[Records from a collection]
☆ ☆ ☆ ☆

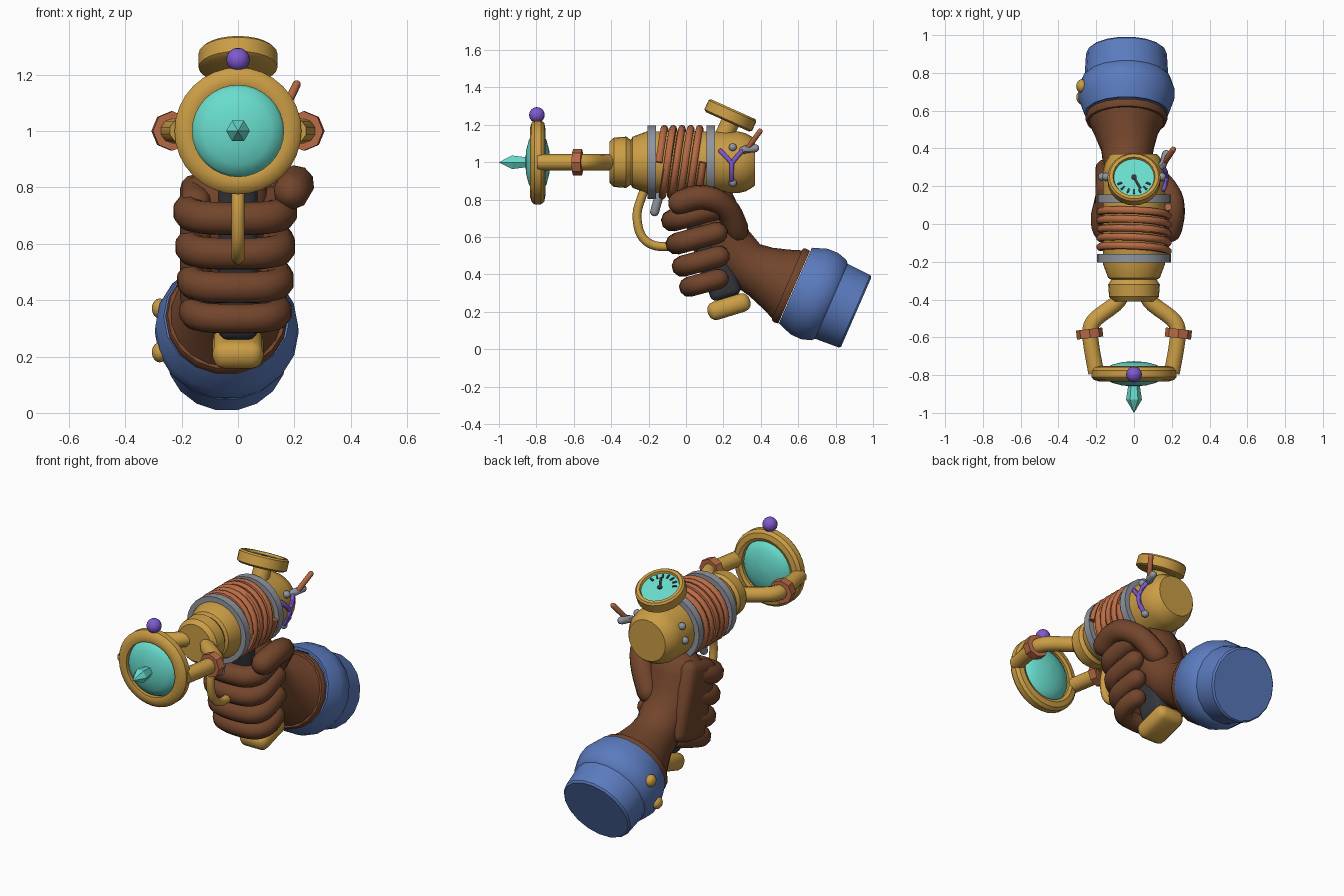
import bpy, bmesh, math
from mathutils import Vector, Matrix

if "Cube" in bpy.data.objects:
    bpy.data.objects.remove(bpy.data.objects["Cube"])

V = Vector


def material(name, rgb):
    m = bpy.data.materials.new(name)
    m.diffuse_color = (*rgb, 1)
    m.use_nodes = True
    m.node_tree.nodes["Principled BSDF"].inputs["Base Color"].default_value = m.diffuse_color
    return m


BRASS = material("brass", (0.60, 0.34, 0.06))
COPPER = material("copper", (0.48, 0.145, 0.06))
STEEL = material("steel", (0.28, 0.30, 0.34))
LEATHER = material("brown leather", (0.17, 0.06, 0.025))
CLOTH = material("blue cloth", (0.105, 0.20, 0.52))
GLASS = material("teal glass", (0.14, 0.72, 0.61))
PURPLE = material("purple", (0.21, 0.10, 0.62))
DARK = material("dark grey", (0.035, 0.038, 0.046))


def finish(name, bm, mat, angle=35):
    bmesh.ops.remove_doubles(bm, verts=bm.verts, dist=1e-5)
    bmesh.ops.recalc_face_normals(bm, faces=bm.faces)
    me = bpy.data.meshes.new(name)
    bm.to_mesh(me)
    bm.free()
    me.materials.append(mat)
    ob = bpy.data.objects.new(name, me)
    bpy.context.collection.objects.link(ob)
    bpy.ops.object.select_all(action='DESELECT')
    ob.select_set(True)
    bpy.context.view_layer.objects.active = ob
    if angle:
        bpy.ops.object.shade_smooth_by_angle(angle=math.radians(angle))
    return ob


def skin_rings(bm, rings, loop=False, caps=True):
    rows = [[bm.verts.new(p) for p in r] for r in rings]
    n = len(rows[0])
    pairs = list(zip(rows, rows[1:])) + ([(rows[-1], rows[0])] if loop else [])
    for a, b in pairs:
        for i in range(n):
            j = (i + 1) % n
            bm.faces.new((a[i], a[j], b[j], b[i]))
    if caps and not loop:
        bm.faces.new(rows[0])
        bm.faces.new(rows[-1])


def lathe(name, profile, origin, axis, mat, sides=24, loop=False, angle=35):
    """Revolve (distance along axis, radius) pairs."""
    a = V(axis).normalized()
    u = V((1, 0, 0)) if abs(a.x) < 0.9 else V((0, 1, 0))
    u = (u - a * u.dot(a)).normalized()
    v = a.cross(u)
    bm = bmesh.new()
    rings = []
    for t, r in profile:
        r = max(r, 0.0005)
        rings.append([V(origin) + a * t + u * (r * math.cos(k)) + v * (r * math.sin(k))
                      for k in (2 * math.pi * i / sides for i in range(sides))])
    skin_rings(bm, rings, loop)
    return finish(name, bm, mat, angle)


def smooth_path(pts, n=4):
    p = [V(q) for q in pts]
    p = [2 * p[0] - p[1]] + p + [2 * p[-1] - p[-2]]
    out = []
    for a, b, c, d in zip(p, p[1:], p[2:], p[3:]):
        for k in range(n):
            t = k / n
            out.append(0.5 * (2 * b + (c - a) * t + (2 * a - 5 * b + 4 * c - d) * t * t
                              + (3 * b - a - 3 * c + d) * t ** 3))
    return out + [p[-2]]


def sweep(name, pts, radii, mat, sides=12, rounded=False, angle=45):
    """Tube along a path; radii is one number or a (wide, deep) pair per point."""
    p = [V(q) for q in pts]
    if not isinstance(radii, list):
        radii = [(radii, radii)] * len(p)
    tan = [(p[min(i + 1, len(p) - 1)] - p[max(i - 1, 0)]).normalized() for i in range(len(p))]
    if rounded:
        r0, r1 = radii[0][0], radii[-1][0]
        steps = [math.radians(d) for d in (30, 58, 82)]
        head = [(p[0] - tan[0] * r0 * math.sin(k), r0 * math.cos(k)) for k in reversed(steps)]
        tail = [(p[-1] + tan[-1] * r1 * math.sin(k), r1 * math.cos(k)) for k in steps]
        p = [h[0] for h in head] + p + [h[0] for h in tail]
        radii = [(h[1],) * 2 for h in head] + radii + [(h[1],) * 2 for h in tail]
        tan = [tan[0]] * 3 + tan + [tan[-1]] * 3
    u = V((1, 0, 0)) if abs(tan[0].x) < 0.85 else V((0, 0, 1))
    rings = []
    for c, t, (ra, rb) in zip(p, tan, radii):
        u = (u - t * u.dot(t)).normalized()
        v = t.cross(u)
        rings.append([c + u * (ra * math.cos(k)) + v * (rb * math.sin(k))
                      for k in (2 * math.pi * (i + 0.5) / sides for i in range(sides))])
    bm = bmesh.new()
    skin_rings(bm, rings)
    return finish(name, bm, mat, angle)


def block(name, size, matrix, mat, bevel=0.0, segments=3):
    bm = bmesh.new()
    bmesh.ops.create_cube(bm, size=1, matrix=Matrix.Diagonal((*size, 1)))
    if bevel:
        bmesh.ops.bevel(bm, geom=bm.edges[:], offset=bevel, segments=segments,
                        affect='EDGES', profile=0.5)
    bm.transform(matrix)
    return finish(name, bm, mat, 40)


def ball(name, centre, r, mat, squash=1, axis=(0, 0, 1), sides=16):
    prof = [(-r * squash * math.cos(math.pi * i / 8), r * math.sin(math.pi * i / 8)) for i in range(9)]
    return lathe(name, prof, centre, axis, mat, sides, angle=60)


Y = (0, 1, 0)
AX = (0, 0, 1)  # a point on the barrel axis

# Barrel, bands and wire coil
lathe("barrel", [(-.41, 0), (-.41, .11), (-.385, .132), (-.32, .137), (-.295, .12), (-.285, .137),
                 (-.21, .165), (.28, .165), (.32, .155), (.355, .135), (.37, .122), (.37, 0)], AX, Y, BRASS)
for name, y in (("front_band", -.205), ("rear_band", .11)):
    lathe(name, [(y, .15), (y, .196), (y + .045, .196), (y + .045, .15)], AX, Y, STEEL, loop=True)
coil = [(.18 * math.cos(a), -.145 + .235 * a / (10 * math.pi) + .018 * math.sin(a), 1 + .18 * math.sin(a))
        for a in (10 * math.pi * i / 120 for i in range(121))]
sweep("wire_coil", coil, .02, COPPER, 8)

# Lens ring, lens, spike and top bead
lathe("lens_ring", [(-.83, .162), (-.835, .18), (-.825, .213), (-.81, .225), (-.775, .225),
                    (-.758, .21), (-.752, .18), (-.76, .162)], AX, Y, BRASS, 32, loop=True)
ball("lens", (0, -.793, 1), .167, GLASS, .4, Y, 32)
lathe("lens_spike", [(-1, 0), (-.93, .042), (-.85, .03), (-.83, 0)], AX, Y, GLASS, 6, angle=0)
ball("top_bead", (0, -.797, 1.253), .042, PURPLE)

# Paired arms with copper clamps
for s, side in ((1, "right"), (-1, "left")):
    arm = [(s * .06, -.37, 1), (s * .10, -.425, 1), (s * .20, -.50, 1), (s * .232, -.56, 1),
           (s * .225, -.65, 1), (s * .20, -.79, 1)]
    sweep(side + "_arm", smooth_path(arm, 3), .044, BRASS, 10)
    lathe(side + "_clamp", [(-.024, .04), (-.024, .07), (.024, .07), (.024, .04)],
          (s * .235, -.58, 1), (s * .12, 1, 0), COPPER, 8, loop=True, angle=20)

# Trigger guard and trigger
guard = [(0, -.21, .88), (0, -.235, .82), (0, -.262, .72), (0, -.24, .61), (0, -.17, .555), (0, -.06, .55)]
sweep("trigger_guard", smooth_path(guard), .024, BRASS, 10)
sweep("trigger", [(0, -.13, .86), (0, -.15, .80), (0, -.168, .735)], .024, STEEL, 10, True)

# Grip and its end cap
tilt = Matrix.Rotation(math.radians(17), 4, 'X')
block("grip", (.14, .17, .68), Matrix.Translation((0, .12, .60)) @ tilt, DARK, .035)
block("grip_cap", (.18, .235, .10), Matrix.Translation((0, .23, .228)) @ tilt, BRASS, .042)

# Gloved hand: palm and gauntlet flare
palm = [(-.05, .11, .865, .08, .07), (-.045, .125, .82, .14, .12), (-.045, .145, .74, .16, .135),
        (-.045, .175, .65, .16, .13), (-.04, .23, .55, .145, .135), (-.035, .315, .46, .13, .13),
        (-.035, .40, .415, .14, .143), (-.04, .48, .377, .168, .172), (-.04, .545, .347, .20, .20)]
sweep("palm", [q[:3] for q in palm], [q[3:] for q in palm], LEATHER, 18, angle=60)
block("hand_back", (.11, .27, .46), Matrix.Translation((-.15, .16, .60)) @ tilt, LEATHER, .05)
arm_dir = V((0, .916, -.40))
lathe("glove_rim", [(-.015, .17), (-.015, .21), (0, .218), (.025, .215), (.025, .17)],
      (-.04, .555, .342), arm_dir, LEATHER, 18, loop=True)

# Fingers wrapped around the grip
fc, fs = math.cos(math.radians(15)), math.sin(math.radians(15))
for i, (y, z, r, tip) in enumerate([(-.07, .69, .06, .24), (-.048, .565, .058, .22),
                                    (-.016, .445, .057, .20), (.02, .335, .054, .16)]):
    w = 1 - .03 * i
    flat = [(-.14, .22), (-.17, .12), (-.162, .045), (-.11, .006), (0, -.004), (.10, .008),
            (.145, .05), (.152, .11), (.14, tip)]
    path = [(x * w, y + s * fc, z + s * fs) for x, s in flat]
    sweep("finger_%d" % (i + 1), smooth_path(path, 3), r, LEATHER, 10, True, 60)
thumb = [(.06, .27, .64), (.13, .225, .74), (.19, .15, .80), (.205, .06, .812), (.19, -.03, .785)]
sweep("thumb", smooth_path(thumb, 3), .066, LEATHER, 10, True, 60)

# Sleeve cuff, open towards the hand, with side studs
lathe("sleeve_cuff", [(.04, 0), (.03, .20), (-.005, .208), (-.01, .224), (.07, .253), (.13, .255), (.185, .238),
                      (.20, .222), (.335, .214), (.345, .205), (.345, 0)],
      (-.04, .594, .337), arm_dir, CLOTH, 18)
for i, (y, z) in enumerate([(.73, .37), (.67, .215)]):
    ball("cuff_stud_%d" % (i + 1), (-.277, y, z), .036, BRASS, .8, (1, 0, 0), 12)

# Gauge on a short post
n = V((0, .41, .912)).normalized()
gc = V((0, .237, 1.25))
lathe("gauge_post", [(0, .05), (.14, .05)], (0, .19, 1.11), n, BRASS, 12)
lathe("gauge_case", [(-.037, 0), (-.037, .125), (-.027, .14), (.027, .14), (.037, .13), (.037, .112),
                     (.022, .106), (.015, 0)], gc, n, BRASS, 24)
lathe("gauge_dial", [(.016, 0), (.016, .107), (.024, .107), (.024, 0)], gc, n, GLASS, 24)
frame = Matrix.Translation(gc) @ Matrix.Rotation(-math.atan2(n.y, n.z), 4, 'X')
for i in range(7):
    turn = Matrix.Rotation(math.radians(205 + i * 130 / 6), 4, 'Z')
    block("gauge_tick_%d" % (i + 1), (.026, .011, .006), frame @ turn @ Matrix.Translation((.084, 0, .026)), DARK)
turn = Matrix.Rotation(math.radians(-62), 4, 'Z')
block("gauge_needle", (.075, .012, .007), frame @ turn @ Matrix.Translation((.034, 0, .027)), DARK)
lathe("needle_hub", [(.02, 0), (.02, .014), (.032, .014), (.032, 0)], gc, n, DARK, 10)

# Switch lever, forked wire and bolts at the rear
sweep("switch_bracket", [(.12, .285, 1.055), (.155, .32, 1.07), (.17, .37, 1.075)], .022, STEEL, 8, True)
sweep("switch_lever", [(.165, .33, 1.075), (.208, .395, 1.165)], .015, COPPER, 8, True)
sweep("wire_stem", [(.135, .245, .90), (.168, .245, .95), (.172, .245, 1.0)], .014, PURPLE, 8, True)
for i, y in enumerate((.185, .30)):
    sweep("wire_fork_%d" % (i + 1), [(.172, .245, .995), (.168, (y + .245) / 2, 1.03), (.155, y, 1.06)],
          .013, PURPLE, 8, True)
for i, (x, z) in enumerate([(.148, 1.08), (.128, .89), (-.168, 1.0), (-.148, 1.08)]):
    ball("bolt_%d" % (i + 1), (x, .25, z), .022, STEEL, 1, (1, 0, 0), 10)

☆ ☆ ☆ ☆

Exercise description
Starting at the line that has "rings.append([c + u" in the records above, restate word for word every line until the one that has "AX = (0, 0, 1)", and include that one as well.

Finished exercise
        rings.append([c + u * (ra * math.cos(k)) + v * (rb * math.sin(k))
                      for k in (2 * math.pi * (i + 0.5) / sides for i in range(sides))])
    bm = bmesh.new()
    skin_rings(bm, rings)
    return finish(name, bm, mat, angle)


def block(name, size, matrix, mat, bevel=0.0, segments=3):
    bm = bmesh.new()
    bmesh.ops.create_cube(bm, size=1, matrix=Matrix.Diagonal((*size, 1)))
    if bevel:
        bmesh.ops.bevel(bm, geom=bm.edges[:], offset=bevel, segments=segments,
                        affect='EDGES', profile=0.5)
    bm.transform(matrix)
    return finish(name, bm, mat, 40)


def ball(name, centre, r, mat, squash=1, axis=(0, 0, 1), sides=16):
    prof = [(-r * squash * math.cos(math.pi * i / 8), r * math.sin(math.pi * i / 8)) for i in range(9)]
    return lathe(name, prof, centre, axis, mat, sides, angle=60)


Y = (0, 1, 0)
AX = (0, 0, 1)  # a point on the barrel axis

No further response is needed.